Clinical anatomy of the popliteal blood vessels.Clin Anat. 2000; 13(5):347-53.CA
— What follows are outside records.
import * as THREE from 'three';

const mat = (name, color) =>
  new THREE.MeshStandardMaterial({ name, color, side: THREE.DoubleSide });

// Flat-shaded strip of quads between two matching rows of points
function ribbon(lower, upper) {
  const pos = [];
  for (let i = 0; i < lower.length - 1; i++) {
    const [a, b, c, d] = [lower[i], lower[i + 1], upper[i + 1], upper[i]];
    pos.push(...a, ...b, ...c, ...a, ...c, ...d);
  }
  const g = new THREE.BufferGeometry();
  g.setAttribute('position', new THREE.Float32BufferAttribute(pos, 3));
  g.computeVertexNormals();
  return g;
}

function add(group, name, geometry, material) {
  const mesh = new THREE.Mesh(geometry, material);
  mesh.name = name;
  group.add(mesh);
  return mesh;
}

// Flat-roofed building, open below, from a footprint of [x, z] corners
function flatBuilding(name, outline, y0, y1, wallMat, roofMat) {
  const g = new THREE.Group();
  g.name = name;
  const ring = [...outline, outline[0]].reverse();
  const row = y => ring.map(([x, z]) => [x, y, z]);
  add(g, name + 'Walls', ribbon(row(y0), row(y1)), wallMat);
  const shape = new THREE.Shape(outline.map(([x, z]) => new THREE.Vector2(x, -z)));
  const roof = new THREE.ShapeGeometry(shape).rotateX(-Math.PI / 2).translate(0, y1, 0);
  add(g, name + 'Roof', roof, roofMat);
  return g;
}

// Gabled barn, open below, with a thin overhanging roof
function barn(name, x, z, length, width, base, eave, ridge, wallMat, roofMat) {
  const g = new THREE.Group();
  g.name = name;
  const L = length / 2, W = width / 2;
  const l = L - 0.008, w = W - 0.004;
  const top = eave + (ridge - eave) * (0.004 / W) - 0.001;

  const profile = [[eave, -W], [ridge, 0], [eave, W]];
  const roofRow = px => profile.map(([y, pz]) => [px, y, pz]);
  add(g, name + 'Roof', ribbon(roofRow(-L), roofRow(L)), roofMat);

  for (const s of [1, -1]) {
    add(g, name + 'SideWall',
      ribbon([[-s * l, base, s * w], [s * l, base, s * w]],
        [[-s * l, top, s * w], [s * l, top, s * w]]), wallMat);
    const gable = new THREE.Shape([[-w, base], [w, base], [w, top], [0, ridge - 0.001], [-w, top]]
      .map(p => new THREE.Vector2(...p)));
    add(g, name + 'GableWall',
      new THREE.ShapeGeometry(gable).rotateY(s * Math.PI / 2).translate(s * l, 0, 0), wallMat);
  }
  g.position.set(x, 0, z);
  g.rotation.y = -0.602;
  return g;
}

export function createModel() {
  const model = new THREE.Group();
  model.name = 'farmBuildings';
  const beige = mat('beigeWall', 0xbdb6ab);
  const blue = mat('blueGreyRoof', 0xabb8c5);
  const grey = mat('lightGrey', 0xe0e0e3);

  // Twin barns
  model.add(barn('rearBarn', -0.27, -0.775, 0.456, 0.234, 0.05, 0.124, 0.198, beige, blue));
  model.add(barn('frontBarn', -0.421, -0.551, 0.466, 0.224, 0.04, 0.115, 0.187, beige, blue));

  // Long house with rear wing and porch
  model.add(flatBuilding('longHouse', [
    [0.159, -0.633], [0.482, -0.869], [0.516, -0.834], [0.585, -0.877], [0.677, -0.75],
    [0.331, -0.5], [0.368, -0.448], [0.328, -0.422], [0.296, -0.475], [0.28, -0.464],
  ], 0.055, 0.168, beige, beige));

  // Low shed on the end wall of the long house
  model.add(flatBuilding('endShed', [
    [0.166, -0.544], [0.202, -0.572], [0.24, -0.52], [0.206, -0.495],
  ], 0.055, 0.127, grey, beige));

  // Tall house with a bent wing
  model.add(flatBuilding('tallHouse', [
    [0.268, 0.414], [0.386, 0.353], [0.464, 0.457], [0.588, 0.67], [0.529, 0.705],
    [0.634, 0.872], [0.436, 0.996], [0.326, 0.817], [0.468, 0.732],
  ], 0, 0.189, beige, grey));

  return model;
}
The surgical management of venous injuries in the popliteal fossa is a contested issue. The basic options are ligation or repair. Most anatomy textbooks briefly describe a single popliteal vein, and the literature contains few references on venous patterns in this region. Although the primary objective of this study was to analyze venous variability in 52 dissected cadaveric popliteal fossae and 63 venograms, data were also collected on the popliteal artery. Nine groups (A-I) were designated regarding the manner of formation of the popliteal vein. These groupings were based primarily on differences in the union of the anterior tibial, posterior tibial, and fibular (peroneal) veins to form medial and lateral (popliteal) veins, and whether these two veins fused to form a singular popliteal vein proximal or distal to the transverse plane at the level of the distal edge of the femoral condyles (FC). In the majority of the dissections and venograms, multiple veins crossed the FC, and the medial vein was larger in diameter than the lateral vein. Two patterns of popliteal artery termination were observed based on differences in the site of origin of the fibular artery. The results were compared with anatomy and vascular surgery textbook descriptions and sparse literature reports on vascular variations in the popliteal fossa. It is hoped that these data will benefit surgeons performing procedures in this region.